DATA PROVIDED –
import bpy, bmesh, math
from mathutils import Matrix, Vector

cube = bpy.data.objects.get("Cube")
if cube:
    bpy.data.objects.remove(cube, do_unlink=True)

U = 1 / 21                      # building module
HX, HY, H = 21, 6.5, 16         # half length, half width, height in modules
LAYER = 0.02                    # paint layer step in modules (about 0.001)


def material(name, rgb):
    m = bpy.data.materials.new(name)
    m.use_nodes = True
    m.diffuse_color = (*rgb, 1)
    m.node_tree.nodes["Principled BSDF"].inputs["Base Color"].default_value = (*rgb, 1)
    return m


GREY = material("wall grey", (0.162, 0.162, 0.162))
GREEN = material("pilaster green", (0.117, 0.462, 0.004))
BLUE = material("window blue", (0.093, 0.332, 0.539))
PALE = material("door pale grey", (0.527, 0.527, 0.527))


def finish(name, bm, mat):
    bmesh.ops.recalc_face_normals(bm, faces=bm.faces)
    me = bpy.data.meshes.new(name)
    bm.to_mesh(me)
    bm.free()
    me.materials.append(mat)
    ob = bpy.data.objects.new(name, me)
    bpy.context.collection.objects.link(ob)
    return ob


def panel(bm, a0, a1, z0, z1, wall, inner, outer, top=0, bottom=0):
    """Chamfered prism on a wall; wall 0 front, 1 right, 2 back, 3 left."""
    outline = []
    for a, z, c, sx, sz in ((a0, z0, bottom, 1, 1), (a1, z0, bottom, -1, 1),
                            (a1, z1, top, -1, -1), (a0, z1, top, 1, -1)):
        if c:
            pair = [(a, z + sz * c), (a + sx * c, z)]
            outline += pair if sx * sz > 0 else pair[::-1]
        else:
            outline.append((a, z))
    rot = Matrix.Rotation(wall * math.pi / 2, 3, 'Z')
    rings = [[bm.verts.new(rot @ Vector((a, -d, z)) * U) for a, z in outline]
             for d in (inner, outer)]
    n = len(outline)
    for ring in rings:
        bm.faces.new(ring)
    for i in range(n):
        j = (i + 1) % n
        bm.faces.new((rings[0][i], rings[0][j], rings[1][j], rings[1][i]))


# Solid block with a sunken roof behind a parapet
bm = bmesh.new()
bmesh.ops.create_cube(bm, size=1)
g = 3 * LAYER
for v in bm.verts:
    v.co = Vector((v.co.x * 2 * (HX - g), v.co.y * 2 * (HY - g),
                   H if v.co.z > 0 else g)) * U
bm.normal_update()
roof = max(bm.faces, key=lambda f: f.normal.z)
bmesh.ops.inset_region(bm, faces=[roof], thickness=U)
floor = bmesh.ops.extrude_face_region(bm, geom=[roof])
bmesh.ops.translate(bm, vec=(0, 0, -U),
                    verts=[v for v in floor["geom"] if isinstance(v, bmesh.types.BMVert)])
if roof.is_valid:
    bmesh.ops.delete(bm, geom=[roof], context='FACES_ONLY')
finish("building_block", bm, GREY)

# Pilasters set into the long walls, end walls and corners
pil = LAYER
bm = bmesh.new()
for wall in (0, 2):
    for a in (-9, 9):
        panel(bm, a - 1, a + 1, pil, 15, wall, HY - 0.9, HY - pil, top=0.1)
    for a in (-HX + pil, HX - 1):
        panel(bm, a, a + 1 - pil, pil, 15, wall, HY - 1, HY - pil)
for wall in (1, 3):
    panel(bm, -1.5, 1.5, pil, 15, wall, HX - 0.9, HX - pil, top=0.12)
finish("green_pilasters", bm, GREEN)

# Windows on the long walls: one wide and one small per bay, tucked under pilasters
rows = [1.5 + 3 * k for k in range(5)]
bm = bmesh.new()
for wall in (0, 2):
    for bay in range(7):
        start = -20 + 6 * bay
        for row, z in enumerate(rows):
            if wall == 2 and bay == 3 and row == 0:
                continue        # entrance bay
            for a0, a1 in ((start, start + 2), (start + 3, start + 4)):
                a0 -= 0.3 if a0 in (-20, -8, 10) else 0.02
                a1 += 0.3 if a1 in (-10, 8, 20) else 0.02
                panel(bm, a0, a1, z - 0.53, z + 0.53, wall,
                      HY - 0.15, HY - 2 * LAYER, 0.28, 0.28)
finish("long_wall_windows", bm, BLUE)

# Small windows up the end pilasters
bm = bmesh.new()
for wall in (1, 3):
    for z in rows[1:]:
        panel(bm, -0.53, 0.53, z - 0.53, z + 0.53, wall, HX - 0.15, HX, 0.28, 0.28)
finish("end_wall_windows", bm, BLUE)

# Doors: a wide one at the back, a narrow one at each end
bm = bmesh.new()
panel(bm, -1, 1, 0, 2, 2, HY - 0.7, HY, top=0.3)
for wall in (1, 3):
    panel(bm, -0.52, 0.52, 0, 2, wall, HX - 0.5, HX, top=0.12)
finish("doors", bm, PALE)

WORK ORDER –
Repeat the entries exactly, all of them.

TASK RESULT –
import bpy, bmesh, math
from mathutils import Matrix, Vector

cube = bpy.data.objects.get("Cube")
if cube:
    bpy.data.objects.remove(cube, do_unlink=True)

U = 1 / 21                      # building module
HX, HY, H = 21, 6.5, 16         # half length, half width, height in modules
LAYER = 0.02                    # paint layer step in modules (about 0.001)


def material(name, rgb):
    m = bpy.data.materials.new(name)
    m.use_nodes = True
    m.diffuse_color = (*rgb, 1)
    m.node_tree.nodes["Principled BSDF"].inputs["Base Color"].default_value = (*rgb, 1)
    return m


GREY = material("wall grey", (0.162, 0.162, 0.162))
GREEN = material("pilaster green", (0.117, 0.462, 0.004))
BLUE = material("window blue", (0.093, 0.332, 0.539))
PALE = material("door pale grey", (0.527, 0.527, 0.527))


def finish(name, bm, mat):
    bmesh.ops.recalc_face_normals(bm, faces=bm.faces)
    me = bpy.data.meshes.new(name)
    bm.to_mesh(me)
    bm.free()
    me.materials.append(mat)
    ob = bpy.data.objects.new(name, me)
    bpy.context.collection.objects.link(ob)
    return ob


def panel(bm, a0, a1, z0, z1, wall, inner, outer, top=0, bottom=0):
    """Chamfered prism on a wall; wall 0 front, 1 right, 2 back, 3 left."""
    outline = []
    for a, z, c, sx, sz in ((a0, z0, bottom, 1, 1), (a1, z0, bottom, -1, 1),
                            (a1, z1, top, -1, -1), (a0, z1, top, 1, -1)):
        if c:
            pair = [(a, z + sz * c), (a + sx * c, z)]
            outline += pair if sx * sz > 0 else pair[::-1]
        else:
            outline.append((a, z))
    rot = Matrix.Rotation(wall * math.pi / 2, 3, 'Z')
    rings = [[bm.verts.new(rot @ Vector((a, -d, z)) * U) for a, z in outline]
             for d in (inner, outer)]
    n = len(outline)
    for ring in rings:
        bm.faces.new(ring)
    for i in range(n):
        j = (i + 1) % n
        bm.faces.new((rings[0][i], rings[0][j], rings[1][j], rings[1][i]))


# Solid block with a sunken roof behind a parapet
bm = bmesh.new()
bmesh.ops.create_cube(bm, size=1)
g = 3 * LAYER
for v in bm.verts:
    v.co = Vector((v.co.x * 2 * (HX - g), v.co.y * 2 * (HY - g),
                   H if v.co.z > 0 else g)) * U
bm.normal_update()
roof = max(bm.faces, key=lambda f: f.normal.z)
bmesh.ops.inset_region(bm, faces=[roof], thickness=U)
floor = bmesh.ops.extrude_face_region(bm, geom=[roof])
bmesh.ops.translate(bm, vec=(0, 0, -U),
                    verts=[v for v in floor["geom"] if isinstance(v, bmesh.types.BMVert)])
if roof.is_valid:
    bmesh.ops.delete(bm, geom=[roof], context='FACES_ONLY')
finish("building_block", bm, GREY)

# Pilasters set into the long walls, end walls and corners
pil = LAYER
bm = bmesh.new()
for wall in (0, 2):
    for a in (-9, 9):
        panel(bm, a - 1, a + 1, pil, 15, wall, HY - 0.9, HY - pil, top=0.1)
    for a in (-HX + pil, HX - 1):
        panel(bm, a, a + 1 - pil, pil, 15, wall, HY - 1, HY - pil)
for wall in (1, 3):
    panel(bm, -1.5, 1.5, pil, 15, wall, HX - 0.9, HX - pil, top=0.12)
finish("green_pilasters", bm, GREEN)

# Windows on the long walls: one wide and one small per bay, tucked under pilasters
rows = [1.5 + 3 * k for k in range(5)]
bm = bmesh.new()
for wall in (0, 2):
    for bay in range(7):
        start = -20 + 6 * bay
        for row, z in enumerate(rows):
            if wall == 2 and bay == 3 and row == 0:
                continue        # entrance bay
            for a0, a1 in ((start, start + 2), (start + 3, start + 4)):
                a0 -= 0.3 if a0 in (-20, -8, 10) else 0.02
                a1 += 0.3 if a1 in (-10, 8, 20) else 0.02
                panel(bm, a0, a1, z - 0.53, z + 0.53, wall,
                      HY - 0.15, HY - 2 * LAYER, 0.28, 0.28)
finish("long_wall_windows", bm, BLUE)

# Small windows up the end pilasters
bm = bmesh.new()
for wall in (1, 3):
    for z in rows[1:]:
        panel(bm, -0.53, 0.53, z - 0.53, z + 0.53, wall, HX - 0.15, HX, 0.28, 0.28)
finish("end_wall_windows", bm, BLUE)

# Doors: a wide one at the back, a narrow one at each end
bm = bmesh.new()
panel(bm, -1, 1, 0, 2, 2, HY - 0.7, HY, top=0.3)
for wall in (1, 3):
    panel(bm, -0.52, 0.52, 0, 2, wall, HX - 0.5, HX, top=0.12)
finish("doors", bm, PALE)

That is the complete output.